- Window Shopping:I shop online due to convenience, but I also enjoy going to local stores. That way, I learn what the fashion trends are and what not to wear. If you work from home, dressing up is not a priority, so going out to shop helps me to keep up.
- Walk with a Friend:I like one-on-one conversations better than multiway interactions, so I plan to meet with a friend for a walk to talk. This may seem simple, but if you work 9-5 from home, getting out of the house for any reason is a huge accomplishment!
- Hiking or Rock Climbing: I go to the local community center and rock climb. It helps me stay fit and gives me great pleasure—which is a reward for me!
- Bath:A bath sounds so basic, but for a working mother, taking a quiet bath is huge! Taking a 20-minute bath without being called to fix something or hearing something breaking in the background is better than a trip to the Caribbean for me!
Most of the time, I plan these events in advance. Just having that anticipation encourages me to finish my task on time and keeps me excited.
Share your ideas about rewarding yourself by sending a note to email@example.com.
Exercise is the first thing I give up when I get busy, even though I know that it should be the last thing I should give up when I am stressed.
Here are some tips I am trying to implement to ensure I get the exercise I need:

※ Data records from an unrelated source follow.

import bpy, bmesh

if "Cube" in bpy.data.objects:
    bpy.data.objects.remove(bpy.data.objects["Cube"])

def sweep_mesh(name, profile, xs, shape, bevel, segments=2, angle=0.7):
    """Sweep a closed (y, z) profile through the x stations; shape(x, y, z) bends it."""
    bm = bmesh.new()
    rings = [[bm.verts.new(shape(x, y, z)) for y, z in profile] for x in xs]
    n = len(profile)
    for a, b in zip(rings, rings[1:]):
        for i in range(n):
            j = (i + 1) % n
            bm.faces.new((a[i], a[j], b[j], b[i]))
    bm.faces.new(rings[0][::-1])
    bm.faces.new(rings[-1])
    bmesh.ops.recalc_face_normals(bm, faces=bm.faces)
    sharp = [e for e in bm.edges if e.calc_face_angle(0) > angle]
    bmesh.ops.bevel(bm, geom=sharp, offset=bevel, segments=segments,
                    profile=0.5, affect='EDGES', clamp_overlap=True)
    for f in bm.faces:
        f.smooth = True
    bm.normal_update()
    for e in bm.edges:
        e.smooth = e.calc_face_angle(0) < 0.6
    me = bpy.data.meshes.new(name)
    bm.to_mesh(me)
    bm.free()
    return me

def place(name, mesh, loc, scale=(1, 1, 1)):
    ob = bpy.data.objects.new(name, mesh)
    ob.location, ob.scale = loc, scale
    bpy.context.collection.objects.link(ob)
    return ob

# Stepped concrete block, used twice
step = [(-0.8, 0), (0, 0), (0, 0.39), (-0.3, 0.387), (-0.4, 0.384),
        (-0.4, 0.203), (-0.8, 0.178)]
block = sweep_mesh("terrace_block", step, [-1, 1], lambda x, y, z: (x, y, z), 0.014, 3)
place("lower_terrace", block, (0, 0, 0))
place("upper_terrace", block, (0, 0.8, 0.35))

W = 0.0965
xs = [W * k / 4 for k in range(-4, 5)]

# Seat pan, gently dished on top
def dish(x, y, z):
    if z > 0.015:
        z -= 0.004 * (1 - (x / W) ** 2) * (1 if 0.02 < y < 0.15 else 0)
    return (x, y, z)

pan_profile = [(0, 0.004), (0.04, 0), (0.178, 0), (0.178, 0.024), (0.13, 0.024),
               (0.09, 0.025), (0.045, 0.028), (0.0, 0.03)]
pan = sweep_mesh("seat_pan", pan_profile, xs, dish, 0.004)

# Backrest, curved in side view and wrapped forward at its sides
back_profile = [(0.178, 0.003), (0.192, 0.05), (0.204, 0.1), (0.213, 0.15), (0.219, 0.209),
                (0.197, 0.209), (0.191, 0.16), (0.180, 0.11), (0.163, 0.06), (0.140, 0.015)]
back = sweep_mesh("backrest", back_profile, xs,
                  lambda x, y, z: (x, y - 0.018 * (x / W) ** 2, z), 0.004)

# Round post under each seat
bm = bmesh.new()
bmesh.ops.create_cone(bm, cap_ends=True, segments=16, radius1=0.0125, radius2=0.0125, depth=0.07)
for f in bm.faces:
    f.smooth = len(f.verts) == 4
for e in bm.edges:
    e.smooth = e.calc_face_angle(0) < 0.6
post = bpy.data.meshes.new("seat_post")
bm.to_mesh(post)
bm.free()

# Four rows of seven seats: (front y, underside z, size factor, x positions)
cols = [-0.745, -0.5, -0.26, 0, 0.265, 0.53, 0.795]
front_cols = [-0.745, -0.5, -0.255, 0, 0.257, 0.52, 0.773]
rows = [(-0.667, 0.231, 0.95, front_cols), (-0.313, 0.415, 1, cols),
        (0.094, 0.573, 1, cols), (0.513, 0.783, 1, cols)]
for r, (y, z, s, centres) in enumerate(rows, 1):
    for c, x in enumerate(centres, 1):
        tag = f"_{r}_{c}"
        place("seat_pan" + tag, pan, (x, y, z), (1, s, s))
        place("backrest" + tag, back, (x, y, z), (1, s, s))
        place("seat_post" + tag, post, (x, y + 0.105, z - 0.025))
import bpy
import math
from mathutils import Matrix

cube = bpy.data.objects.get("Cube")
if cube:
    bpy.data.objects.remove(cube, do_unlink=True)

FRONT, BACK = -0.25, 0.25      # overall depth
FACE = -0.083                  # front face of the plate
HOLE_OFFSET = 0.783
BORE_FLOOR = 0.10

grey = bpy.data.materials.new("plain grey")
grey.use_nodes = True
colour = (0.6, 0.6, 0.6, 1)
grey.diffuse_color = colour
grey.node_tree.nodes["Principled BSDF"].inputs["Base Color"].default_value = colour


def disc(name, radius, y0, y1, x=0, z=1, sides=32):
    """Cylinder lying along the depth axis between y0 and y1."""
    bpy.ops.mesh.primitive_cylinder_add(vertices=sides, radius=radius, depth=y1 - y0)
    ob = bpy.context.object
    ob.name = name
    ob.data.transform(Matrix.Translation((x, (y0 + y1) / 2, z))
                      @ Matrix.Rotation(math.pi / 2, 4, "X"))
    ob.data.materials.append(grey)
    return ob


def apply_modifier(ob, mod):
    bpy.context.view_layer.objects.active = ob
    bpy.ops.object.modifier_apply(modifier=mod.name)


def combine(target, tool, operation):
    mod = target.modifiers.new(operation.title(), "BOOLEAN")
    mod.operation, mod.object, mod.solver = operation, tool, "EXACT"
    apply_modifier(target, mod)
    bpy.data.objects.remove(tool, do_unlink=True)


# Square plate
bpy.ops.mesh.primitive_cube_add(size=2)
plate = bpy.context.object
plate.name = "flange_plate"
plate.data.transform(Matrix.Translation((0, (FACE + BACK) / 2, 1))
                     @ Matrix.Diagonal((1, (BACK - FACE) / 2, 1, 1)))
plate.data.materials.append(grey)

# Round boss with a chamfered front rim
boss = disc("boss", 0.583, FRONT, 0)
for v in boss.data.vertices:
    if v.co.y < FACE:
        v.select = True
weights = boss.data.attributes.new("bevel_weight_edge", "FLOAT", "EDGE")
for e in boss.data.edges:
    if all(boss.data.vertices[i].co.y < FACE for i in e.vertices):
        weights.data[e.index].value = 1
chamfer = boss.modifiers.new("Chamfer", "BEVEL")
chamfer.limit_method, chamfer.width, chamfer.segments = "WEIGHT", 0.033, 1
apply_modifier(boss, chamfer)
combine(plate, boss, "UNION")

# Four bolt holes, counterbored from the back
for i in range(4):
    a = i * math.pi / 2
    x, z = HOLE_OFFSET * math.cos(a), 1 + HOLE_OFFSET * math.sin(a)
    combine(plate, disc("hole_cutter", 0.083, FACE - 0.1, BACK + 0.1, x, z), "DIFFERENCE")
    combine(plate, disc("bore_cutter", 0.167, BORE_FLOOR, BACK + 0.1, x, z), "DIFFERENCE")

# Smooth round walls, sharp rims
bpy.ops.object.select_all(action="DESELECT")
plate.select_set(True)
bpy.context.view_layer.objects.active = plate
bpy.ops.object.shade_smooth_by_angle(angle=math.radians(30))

Put it on your calendar: I had heard this suggestion many times, so I put it on my calendar, but I just continued to pass on it. So, I started using Google Goals, which helps me take the first step and get up! Once I am up, I walk away to take a break or take a walk.
Brainstorm: See what works with your schedule and your family’s schedule. I like to exercise in the mornings, but that is also the busiest time at work, so I found another option: during the kids’ afterschool activities. This schedule has another benefit—the “mom guilt” is less, because I am not taking away my time with them. Instead, I’m doing my thing while they are doing their thing!
Fit it in: Whenever you can. Do a 7-minute workout during your break or walk while the kids are at practice. They practice, and I walk. I walk with other moms, which gives me a chance to have some human interactions. Connecting face-to-face is critical as a remoter.
Use the weekends: Weekends can be just as busy as the weekdays, but there are pockets of time when I know I can fit in some exercise or meditation. Try diligently to stick with that.
Go for a hike: Make this a family activity. It will teach the kids the value of both exercise and nature. HikeItBaby is a great resource for finding hikes in your area.
I hope these tips help you, too. If you have additional suggestions, please share.